I don't support Michigan's current governor, and wouldn't have voted for him if I could have, but you'll notice that while his budget certainly pummels the hell out of everyone and everything, he hasn't come close to expounding the rhetoric that Governors Walker, Kasich, Daniels, and LePage of Maine have as it relates to unionized public employees.
It's early yet, but Governor Snyder may just be that rare endangered species: a moderate Republican. A Republican is still a Republican, of course, (and your alternative in that election wasn't much of one), but still, it's a bit of a refreshing change from the nuts that populate the rest of the party and their hired help of elderly retirees and dimwitted exurban plumbers.
It's been entirely too long since protests from the left felt like anything other than obligatory. It's good to see employees standing up for their rights. And just in time too. Because if those of us who are liberal do not stand up right now, there will truly be nothing left to fight for.
The Painful Truth
One of the most dispassionate and intelligent writers on things Michigan is actually Jack Lessenberry of the Toledo Blade. He's written two very good columns (he doubles as the paper's Ombudsman) recently about Michigan's budget situation. I'd like to call your attention to this one.
While there are certainly some things that are unique to Michigan (it's abhorrence to local income taxes is one I share), the third political trend of baby boomers politically is this: I want everything, and I don't want to pay for any of it. This renders itself most explicitly in California, where a simple majority of citizens can approve a government funded mandate.
Unfortunately, they can also approve measures like Proposition 13, which drastically limit the state government's ability to pay for any of these mandates. The result, as in most states, is a crushing debt, brought on by one group of citizens, who want everything, and another group of citizens, who don't want to pay for anything. I mean, admit it, something for nothing is awfully appealing, regardless of your predominant ideology.
Politicians normally would have to walk the line and figure out which group of people are going to comprise the larger turn out in the next election to enable them to keep their jobs. That problem was solved in California with drastic redistricting, and in Michigan with term limits, neither of which are particularly effective. (Term limits are particularly stupid, another topic for another time.) Throw in the need for the same politicians to generate revenue to fund re-elections, gathered from business that expect a return on this particular investment, and you have the current situation we're in now.
Let's tie this in a bow. In the Middle East, revolution is triggered when excess wealth is tied into the hands of the top one percent and unemployment exceeds 10 percent amongst college graduates. To date, the US has dodged a bit of a bullet in that the most recent economic downturn hasn't disproportionately harmed college graduates outside of the midwest. (In fact, unless your degree is in philosophy or law, your employment prospects are fairly good).

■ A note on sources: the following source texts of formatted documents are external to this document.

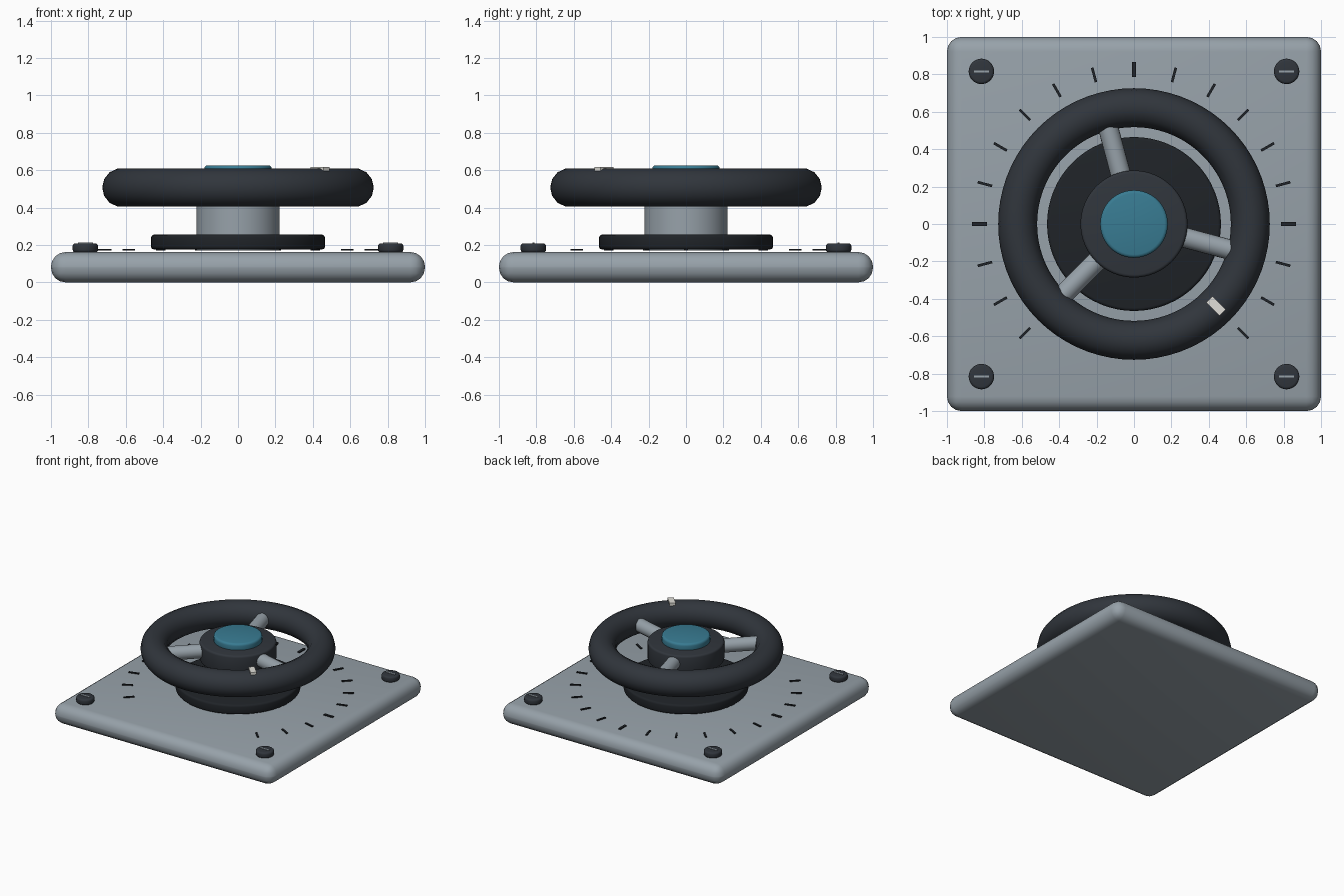
import bpy
from math import cos, sin, pi, radians

if "Cube" in bpy.data.objects:
    bpy.data.objects.remove(bpy.data.objects["Cube"])


def material(name, rgb):
    m = bpy.data.materials.new(name)
    m.diffuse_color = (*rgb, 1)
    m.use_nodes = True
    m.node_tree.nodes["Principled BSDF"].inputs["Base Color"].default_value = m.diffuse_color
    return m


STEEL = material("steel", (0.31, 0.36, 0.40))
DARK = material("dark_rubber", (0.03, 0.036, 0.045))
BLACK = material("black", (0.014, 0.017, 0.021))
TEAL = material("teal", (0.04, 0.20, 0.29))
WHITE = material("white", (0.75, 0.74, 0.69))


def finish(name, mat, bevel=0, segments=3):
    ob = bpy.context.object
    ob.name = name
    ob.data.materials.append(mat)
    if bevel:
        mod = ob.modifiers.new("Bevel", 'BEVEL')
        mod.width, mod.segments = bevel, segments
        mod.limit_method = 'ANGLE'
        bpy.ops.object.modifier_apply(modifier=mod.name)
    bpy.ops.object.shade_smooth_by_angle(angle=radians(35))
    return ob


def box(name, mat, loc, size, turn=0, bevel=0, segments=3):
    bpy.ops.mesh.primitive_cube_add(size=1, location=loc)
    bpy.context.object.scale = size
    bpy.ops.object.transform_apply(location=False, rotation=False, scale=True)
    bpy.context.object.rotation_euler.z = turn
    return finish(name, mat, bevel, segments)


def disc(name, mat, r, z0, z1, x=0, y=0, bevel=0, sides=64):
    bpy.ops.mesh.primitive_cylinder_add(
        vertices=sides, radius=r, depth=z1 - z0, location=(x, y, (z0 + z1) / 2))
    return finish(name, mat, bevel)


# Base plate with fully rounded rim
box("base_plate", STEEL, (0, 0, 0.081), (2, 2, 0.162), bevel=0.078, segments=4)

# Stacked collar, stem, hub and centre button
disc("collar", BLACK, 0.465, 0.176, 0.255, bevel=0.016)
disc("stem", STEEL, 0.222, 0.17, 0.45, sides=48)
disc("hub", DARK, 0.286, 0.42, 0.575, bevel=0.016)
disc("button", TEAL, 0.181, 0.55, 0.626, bevel=0.018, sides=48)

# Hand wheel rim
bpy.ops.mesh.primitive_torus_add(
    major_radius=0.622, minor_radius=0.104, major_segments=72,
    minor_segments=14, location=(0, 0, 0.507))
finish("wheel_rim", DARK)

# Three spokes
for i in range(3):
    a = radians(105 + 120 * i)
    bpy.ops.mesh.primitive_cylinder_add(
        vertices=20, radius=0.054, depth=0.37, rotation=(0, pi / 2, a),
        location=(0.385 * cos(a), 0.385 * sin(a), 0.507))
    finish(f"spoke_{i + 1}", STEEL)

# White position marker on the rim
a = radians(-45)
box("marker", WHITE, (0.62 * cos(a), 0.62 * sin(a), 0.602), (0.1, 0.046, 0.03), a)

# Dial ticks, every 15 degrees, heavier at the quarters
for i in range(19):
    a = radians(-45 + 15 * i)
    quarter = i % 6 == 3
    box(f"tick_{i + 1}", BLACK, (0.825 * cos(a), 0.825 * sin(a), 0.174),
        (0.08, 0.02 if quarter else 0.014, 0.008), a)

# Corner screws with slot inlays
for i, (sx, sy) in enumerate([(-1, -1), (1, -1), (1, 1), (-1, 1)]):
    x, y = 0.816 * sx, 0.816 * sy
    disc(f"screw_{i + 1}", DARK, 0.068, 0.16, 0.208, x, y, bevel=0.014, sides=32)
    box(f"screw_slot_{i + 1}", STEEL, (x, y, 0.207), (0.08, 0.012, 0.01))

But if you squeeze on that white collar too hard, it will bite you back, and there are plenty of unemployed blue collar folk willing to stand beside you, as Wisconsin Republicans are learning, the hard way. Finally.